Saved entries
________________________________________

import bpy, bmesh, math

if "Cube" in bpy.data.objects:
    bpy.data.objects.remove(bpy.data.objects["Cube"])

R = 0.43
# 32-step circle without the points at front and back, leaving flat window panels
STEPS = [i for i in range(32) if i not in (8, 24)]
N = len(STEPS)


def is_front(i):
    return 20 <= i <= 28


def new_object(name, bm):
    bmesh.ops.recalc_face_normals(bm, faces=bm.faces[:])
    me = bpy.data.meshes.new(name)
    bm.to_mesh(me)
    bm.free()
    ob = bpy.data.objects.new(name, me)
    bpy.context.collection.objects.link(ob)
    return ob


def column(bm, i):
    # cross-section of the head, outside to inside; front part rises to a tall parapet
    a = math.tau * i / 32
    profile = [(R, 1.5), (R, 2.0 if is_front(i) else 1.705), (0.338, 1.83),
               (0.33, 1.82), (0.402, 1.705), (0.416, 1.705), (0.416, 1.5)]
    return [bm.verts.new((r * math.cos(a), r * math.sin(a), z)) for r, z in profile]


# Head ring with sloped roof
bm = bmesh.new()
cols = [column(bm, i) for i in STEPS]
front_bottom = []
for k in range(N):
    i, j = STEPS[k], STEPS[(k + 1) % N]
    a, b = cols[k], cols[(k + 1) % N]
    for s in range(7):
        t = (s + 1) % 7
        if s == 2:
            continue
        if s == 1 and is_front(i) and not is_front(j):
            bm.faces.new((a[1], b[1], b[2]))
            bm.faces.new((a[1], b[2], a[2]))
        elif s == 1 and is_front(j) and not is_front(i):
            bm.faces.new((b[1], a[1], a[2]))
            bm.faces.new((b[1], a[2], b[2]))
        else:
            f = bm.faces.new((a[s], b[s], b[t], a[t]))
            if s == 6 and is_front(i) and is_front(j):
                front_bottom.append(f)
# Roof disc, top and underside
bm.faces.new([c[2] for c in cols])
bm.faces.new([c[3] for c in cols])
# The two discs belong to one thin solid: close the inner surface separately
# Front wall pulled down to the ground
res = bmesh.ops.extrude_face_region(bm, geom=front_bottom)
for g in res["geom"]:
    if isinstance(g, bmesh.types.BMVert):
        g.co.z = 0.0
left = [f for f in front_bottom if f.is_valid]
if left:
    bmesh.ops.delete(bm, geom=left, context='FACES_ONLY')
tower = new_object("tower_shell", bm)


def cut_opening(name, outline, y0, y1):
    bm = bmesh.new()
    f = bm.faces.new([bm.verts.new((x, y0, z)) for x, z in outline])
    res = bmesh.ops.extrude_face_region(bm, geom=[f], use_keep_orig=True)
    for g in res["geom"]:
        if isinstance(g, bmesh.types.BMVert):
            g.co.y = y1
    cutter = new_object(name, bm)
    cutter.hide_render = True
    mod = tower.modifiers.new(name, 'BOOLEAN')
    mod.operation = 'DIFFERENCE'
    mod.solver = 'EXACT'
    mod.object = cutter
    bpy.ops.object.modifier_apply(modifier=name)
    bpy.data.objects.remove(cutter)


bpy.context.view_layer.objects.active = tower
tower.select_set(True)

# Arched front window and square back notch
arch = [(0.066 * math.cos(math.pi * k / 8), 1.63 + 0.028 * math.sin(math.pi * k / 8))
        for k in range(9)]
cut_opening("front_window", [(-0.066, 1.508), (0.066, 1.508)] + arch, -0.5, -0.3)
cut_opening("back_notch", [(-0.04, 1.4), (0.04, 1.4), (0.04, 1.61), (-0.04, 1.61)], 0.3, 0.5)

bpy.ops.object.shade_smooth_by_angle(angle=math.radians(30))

________________________________________

» Assignment:
Every record shown above must be echoed exactly.

» Answer:
import bpy, bmesh, math

if "Cube" in bpy.data.objects:
    bpy.data.objects.remove(bpy.data.objects["Cube"])

R = 0.43
# 32-step circle without the points at front and back, leaving flat window panels
STEPS = [i for i in range(32) if i not in (8, 24)]
N = len(STEPS)


def is_front(i):
    return 20 <= i <= 28


def new_object(name, bm):
    bmesh.ops.recalc_face_normals(bm, faces=bm.faces[:])
    me = bpy.data.meshes.new(name)
    bm.to_mesh(me)
    bm.free()
    ob = bpy.data.objects.new(name, me)
    bpy.context.collection.objects.link(ob)
    return ob


def column(bm, i):
    # cross-section of the head, outside to inside; front part rises to a tall parapet
    a = math.tau * i / 32
    profile = [(R, 1.5), (R, 2.0 if is_front(i) else 1.705), (0.338, 1.83),
               (0.33, 1.82), (0.402, 1.705), (0.416, 1.705), (0.416, 1.5)]
    return [bm.verts.new((r * math.cos(a), r * math.sin(a), z)) for r, z in profile]


# Head ring with sloped roof
bm = bmesh.new()
cols = [column(bm, i) for i in STEPS]
front_bottom = []
for k in range(N):
    i, j = STEPS[k], STEPS[(k + 1) % N]
    a, b = cols[k], cols[(k + 1) % N]
    for s in range(7):
        t = (s + 1) % 7
        if s == 2:
            continue
        if s == 1 and is_front(i) and not is_front(j):
            bm.faces.new((a[1], b[1], b[2]))
            bm.faces.new((a[1], b[2], a[2]))
        elif s == 1 and is_front(j) and not is_front(i):
            bm.faces.new((b[1], a[1], a[2]))
            bm.faces.new((b[1], a[2], b[2]))
        else:
            f = bm.faces.new((a[s], b[s], b[t], a[t]))
            if s == 6 and is_front(i) and is_front(j):
                front_bottom.append(f)
# Roof disc, top and underside
bm.faces.new([c[2] for c in cols])
bm.faces.new([c[3] for c in cols])
# The two discs belong to one thin solid: close the inner surface separately
# Front wall pulled down to the ground
res = bmesh.ops.extrude_face_region(bm, geom=front_bottom)
for g in res["geom"]:
    if isinstance(g, bmesh.types.BMVert):
        g.co.z = 0.0
left = [f for f in front_bottom if f.is_valid]
if left:
    bmesh.ops.delete(bm, geom=left, context='FACES_ONLY')
tower = new_object("tower_shell", bm)


def cut_opening(name, outline, y0, y1):
    bm = bmesh.new()
    f = bm.faces.new([bm.verts.new((x, y0, z)) for x, z in outline])
    res = bmesh.ops.extrude_face_region(bm, geom=[f], use_keep_orig=True)
    for g in res["geom"]:
        if isinstance(g, bmesh.types.BMVert):
            g.co.y = y1
    cutter = new_object(name, bm)
    cutter.hide_render = True
    mod = tower.modifiers.new(name, 'BOOLEAN')
    mod.operation = 'DIFFERENCE'
    mod.solver = 'EXACT'
    mod.object = cutter
    bpy.ops.object.modifier_apply(modifier=name)
    bpy.data.objects.remove(cutter)


bpy.context.view_layer.objects.active = tower
tower.select_set(True)

# Arched front window and square back notch
arch = [(0.066 * math.cos(math.pi * k / 8), 1.63 + 0.028 * math.sin(math.pi * k / 8))
        for k in range(9)]
cut_opening("front_window", [(-0.066, 1.508), (0.066, 1.508)] + arch, -0.5, -0.3)
cut_opening("back_notch", [(-0.04, 1.4), (0.04, 1.4), (0.04, 1.61), (-0.04, 1.61)], 0.3, 0.5)

bpy.ops.object.shade_smooth_by_angle(angle=math.radians(30))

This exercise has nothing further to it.